### EXCERPTED DATA
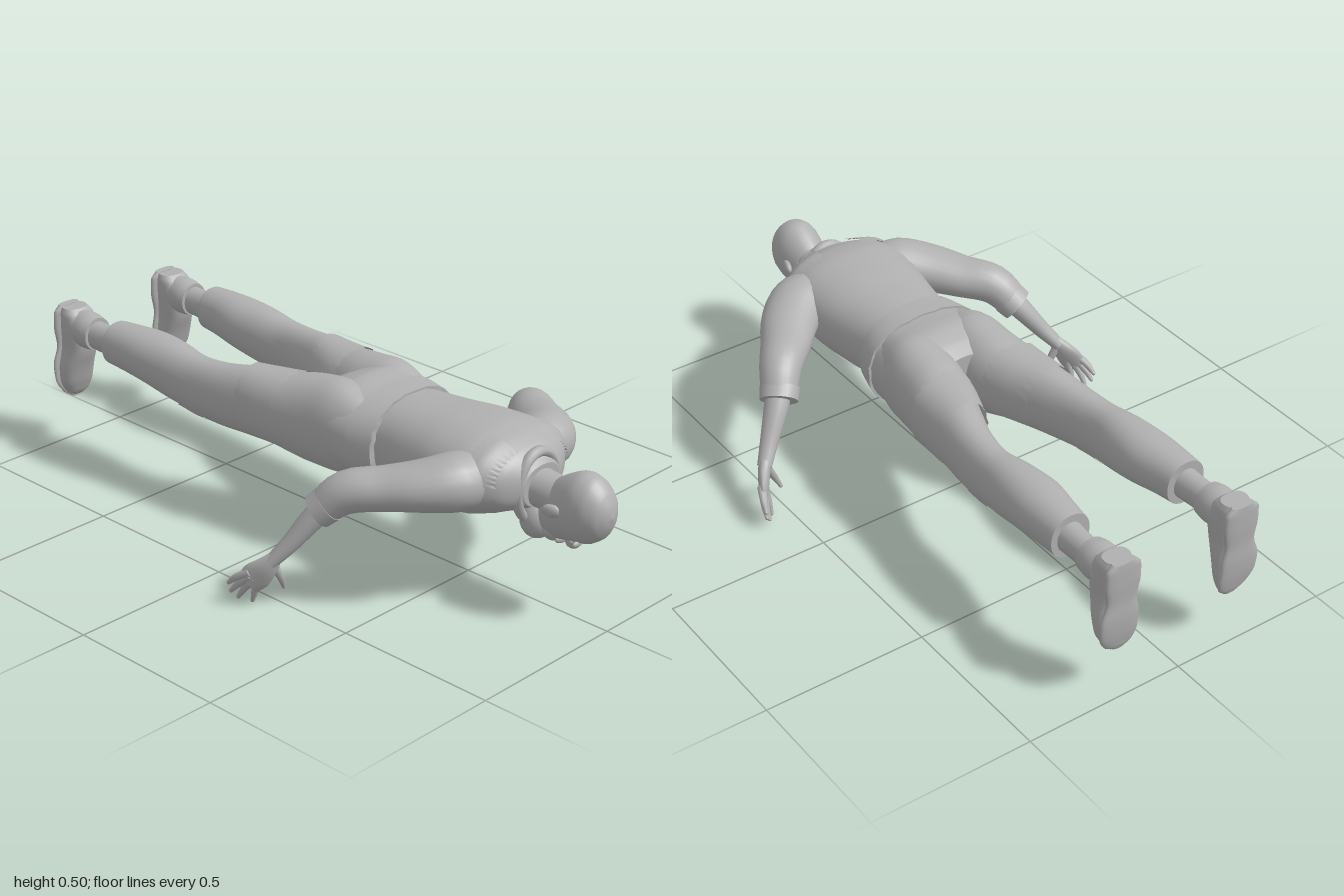
import * as THREE from 'three';

const grey = new THREE.MeshStandardMaterial({ color: 0xb0b0b0, side: THREE.DoubleSide });
grey.name = 'plainGrey';

// Smooth loft through stations [x, y, z, sideRadius, upRadius]
function loft(stations, { up = [0, 1, 0], dir = null, a0 = 0, a1 = Math.PI * 2, n = 28, steps = 4, jag = 0, square = 1 } = {}) {
  const centres = new THREE.CatmullRomCurve3(stations.map(s => new THREE.Vector3(s[0], s[1], s[2])));
  const radii = new THREE.CatmullRomCurve3(stations.map(s => new THREE.Vector3(s[3], s[4], 0)));
  const rows = (stations.length - 1) * steps, closed = a1 - a0 > 6.28;
  const pos = [], idx = [], cols = closed ? n : n + 1;
  const upV = new THREE.Vector3(...up);
  const ring = i => {
    const c = centres.getPoint(i / rows), r = radii.getPoint(i / rows);
    const t = dir ? new THREE.Vector3(...dir) : centres.getTangent(i / rows);
    const s = upV.clone().cross(t).normalize(), u = t.clone().cross(s);
    const pow = v => Math.sign(v) * Math.abs(v) ** square;
    for (let j = 0; j < cols; j++) {
      const a = a0 + (a1 - a0) * j / n;
      const p = c.clone().addScaledVector(s, pow(Math.cos(a)) * r.x).addScaledVector(u, pow(Math.sin(a)) * r.y);
      if (jag && (i === 0 || i === rows)) p.addScaledVector(t, jag * Math.sin(j * 2.4));
      pos.push(p.x, p.y, p.z);
    }
    return c;
  };
  for (let i = 0; i <= rows; i++) ring(i);
  for (let i = 0; i < rows; i++) for (let j = 0; j < n; j++) {
    const k = (j + 1) % cols, a = i * cols + j, b = i * cols + k;
    idx.push(a, b, b + cols, a, b + cols, a + cols);
  }
  // Flat end caps with their own vertices
  if (closed) for (const i of [0, rows]) {
    const base = pos.length / 3, c = ring(i), mid = pos.length / 3;
    pos.push(c.x, c.y, c.z);
    for (let j = 0; j < n; j++) {
      const a = base + j, b = base + (j + 1) % n;
      i ? idx.push(mid, a, b) : idx.push(mid, b, a);
    }
  }
  const g = new THREE.BufferGeometry();
  g.setAttribute('position', new THREE.Float32BufferAttribute(pos, 3));
  g.setIndex(idx);
  g.computeVertexNormals();
  return g;
}

export function createModel() {
  const root = new THREE.Group();
  root.name = 'lyingFigure';
  const add = (name, geo, parent = root) => {
    const m = new THREE.Mesh(geo, grey);
    m.name = name;
    parent.add(m);
    return m;
  };
  const ball = (name, p, r, parent = root) => {
    const m = add(name, new THREE.SphereGeometry(1, 20, 14), parent);
    m.position.set(...p);
    m.scale.set(...r);
    return m;
  };
  const alongZ = { dir: [0, 0, 1] };
  const backZ = { dir: [0, 0, -1] };

  // Shirt, trousers and waistband
  const torso = [[0, .355, .2, .155, .125], [0, .355, .3, .16, .13], [0, .355, .4, .175, .135], [0, .36, .5, .193, .137],
    [0, .37, .6, .2, .128], [0, .375, .67, .185, .108], [0, .372, .72, .14, .085], [0, .36, .755, .075, .06]];
  add('shirt', loft(torso, { ...alongZ, n: 40, square: .88 }));
  add('hips', loft([[0, .352, .275, .174, .134], [0, .352, .2, .192, .136], [0, .36, .12, .2, .138],
    [0, .355, .05, .17, .125], [0, .355, 0, .09, .1]], { ...backZ, n: 40, square: .85 }));
  add('waistband', loft([[0, .352, .28, .178, .138], [0, .352, .24, .19, .14], [0, .352, .2, .2, .142]],
    { ...backZ, n: 48, square: .85, jag: .003 }));

  // Neck, head and face
  add('neck', loft([[0, .355, .7, .065, .065], [0, .35, .77, .056, .055], [0, .34, .84, .055, .06]], alongZ));
  add('head', loft([[0, .3, .765, .02, .03], [0, .305, .785, .047, .07], [0, .315, .82, .06, .092], [0, .332, .86, .07, .1],
    [0, .343, .9, .076, .105], [0, .345, .94, .072, .096], [0, .343, .975, .053, .068],
    [0, .342, .993, .027, .034], [0, .342, 1, .003, .004]], alongZ));
  ball('beard', [0, .262, .748], [.058, .062, .05]);
  ball('jaw', [0, .25, .81], [.045, .035, .035]);
  ball('nose', [0, .228, .868], [.016, .02, .024]);
  ball('moustache', [0, .232, .838], [.036, .015, .012]);
  for (const s of [1, -1]) {
    ball('eye', [s * .03, .25, .892], [.014, .01, .009]);
    ball('brow', [s * .032, .25, .912], [.022, .01, .007]);
    ball('ear', [s * .074, .34, .85], [.012, .019, .029]).rotation.y = s * -.3;
  }
  const collar = add('collar', new THREE.TorusGeometry(.08, .012, 10, 40));
  collar.position.set(0, .352, .735);
  collar.scale.set(1, 1.25, 1.5);

  // Ragged shoulder patches and torn chest pieces
  const yoke = [[0, .373, .63, .2, .126], [0, .378, .67, .192, .114], [0, .376, .715, .152, .092]];
  for (const s of [1, -1]) {
    const [a0, a1] = s > 0 ? [.1, 1.25] : [Math.PI - 1.25, Math.PI - .1];
    add('shoulderPatch', loft(yoke, { ...alongZ, a0, a1, n: 24, jag: .006, square: .88 }));
    const [b0, b1] = s > 0 ? [-1.35, -.75] : [Math.PI + .75, Math.PI + 1.35];
    add('chestPatch', loft([[0, .355, .39, .181, .139], [0, .36, .46, .193, .141], [0, .364, .53, .203, .14]],
      { ...alongZ, a0: b0, a1: b1, n: 18, jag: .007, square: .88 }));
  }

  for (const s of [1, -1]) {
    const side = list => list.map(([x, ...r]) => [s * x, ...r]);
    const arm = new THREE.Group(), leg = new THREE.Group();
    arm.name = s > 0 ? 'leftArm' : 'rightArm';
    leg.name = s > 0 ? 'leftLeg' : 'rightLeg';
    root.add(arm, leg);

    // Sleeve, cuff and forearm
    add('sleeve', loft(side([[.1, .378, .625, .06, .07], [.18, .382, .605, .09, .082], [.25, .375, .55, .087, .07],
      [.32, .362, .465, .075, .06], [.385, .348, .39, .063, .06], [.428, .292, .333, .053, .048]]), { n: 24 }));
    add('cuff', loft(side([[.413, .312, .352, .06, .053], [.432, .287, .328, .057, .051]]), { n: 24 }));
    add('forearm', loft(side([[.41, .318, .355, .04, .036], [.45, .262, .32, .036, .032],
      [.5, .19, .282, .027, .025], [.538, .14, .25, .022, .019]]), { n: 18 }));

    // Hand with spread fingers
    add('palm', loft(side([[.528, .155, .26, .02, .018], [.547, .122, .24, .034, .018],
      [.562, .095, .218, .042, .015], [.574, .072, .2, .036, .012]]), { up: [s * .78, .1, .62], n: 16 }));
    const fingers = [
      [[.532, .135, .25], [.505, .085, .255], [.487, .045, .25]],
      [[.557, .095, .226], [.556, .045, .207], [.555, .008, .195]],
      [[.567, .09, .213], [.577, .05, .186], [.58, .018, .165]],
      [[.573, .096, .207], [.588, .065, .175], [.595, .038, .152]],
      [[.575, .108, .207], [.592, .085, .17], [.599, .063, .147]]];
    fingers.forEach((f, i) => {
      const r = [.014, .0105, .006];
      add(i ? 'finger' : 'thumb', loft(side(f.map((p, k) => [...p, r[k], r[k]])), { up: [s * .8, .1, .6], n: 10 }), arm);
      ball('fingertip', [s * f[2][0], f[2][1], f[2][2]], [.006, .006, .006], arm);
    });

    // Trouser leg with ragged patches
    add('trouserLeg', loft(side([[.1, .355, .2, .08, .115], [.103, .362, .1, .1, .139], [.108, .358, 0, .105, .132],
      [.13, .36, -.1, .096, .112], [.153, .36, -.2, .078, .106], [.175, .356, -.3, .066, .097], [.187, .36, -.4, .061, .09],
      [.187, .375, -.5, .073, .088], [.187, .388, -.6, .08, .08], [.194, .393, -.7, .07, .072],
      [.197, .393, -.76, .064, .068]]), { ...backZ, square: .93 }), leg);
    add('thighPatch', loft(side([[.123, .362, -.06, .108, .118], [.133, .362, -.12, .1, .114], [.152, .362, -.21, .083, .111]]),
      { ...backZ, a0: -.6, a1: Math.PI + .6, n: 36, jag: .005, square: .9 }), leg);
    add('kneePatch', loft(side([[.183, .357, -.35, .066, .096], [.187, .36, -.4, .066, .095], [.187, .368, -.45, .071, .094]]),
      { ...backZ, a0: Math.PI + .5, a1: Math.PI * 2 - .5, n: 24, jag: .009 }), leg);

    // Ankle and shoe, toes pointing down
    add('ankle', loft(side([[.197, .39, -.72, .045, .05], [.2, .39, -.82, .039, .045], [.2, .395, -.92, .042, .045]]), backZ), leg);
    add('shoeCollar', loft(side([[.2, .395, -.85, .05, .052], [.2, .397, -.885, .055, .058], [.2, .397, -.92, .052, .058]]), backZ), leg);
    const down = { dir: [0, -1, 0], up: [0, 0, 1], n: 24, square: .8 };
    add('shoeUpper', loft(side([[.2, .46, -.955, .04, .03], [.2, .44, -.945, .05, .043], [.2, .39, -.937, .053, .052],
      [.201, .33, -.94, .051, .05], [.204, .27, -.952, .057, .04], [.202, .215, -.96, .056, .03],
      [.195, .175, -.967, .04, .019], [.192, .16, -.97, .018, .008]]), down), leg);
    add('shoeSole', loft(side([[.2, .462, -.985, .035, .014], [.2, .44, -.986, .056, .014], [.2, .39, -.986, .058, .014],
      [.201, .33, -.985, .05, .012], [.205, .27, -.986, .063, .012], [.203, .215, -.982, .062, .011],
      [.196, .175, -.975, .046, .01], [.192, .155, -.97, .02, .008]]), down), leg);
  }

  // Group the arm pieces under their arms
  for (const m of [...root.children]) {
    if (!['sleeve', 'cuff', 'forearm', 'palm'].includes(m.name)) continue;
    m.geometry.computeBoundingSphere();
    root.getObjectByName(m.geometry.boundingSphere.center.x > 0 ? 'leftArm' : 'rightArm').add(m);
  }
  return root;
}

### TASK OBJECTIVE
Among the records above, a stretch begins at the line containing "-.6, a1: Math.PI" and ends at the line containing "toes pointing down". Restate that stretch word for word, and nothing else.

### YOUR SOLUTION
      { ...backZ, a0: -.6, a1: Math.PI + .6, n: 36, jag: .005, square: .9 }), leg);
    add('kneePatch', loft(side([[.183, .357, -.35, .066, .096], [.187, .36, -.4, .066, .095], [.187, .368, -.45, .071, .094]]),
      { ...backZ, a0: Math.PI + .5, a1: Math.PI * 2 - .5, n: 24, jag: .009 }), leg);

    // Ankle and shoe, toes pointing down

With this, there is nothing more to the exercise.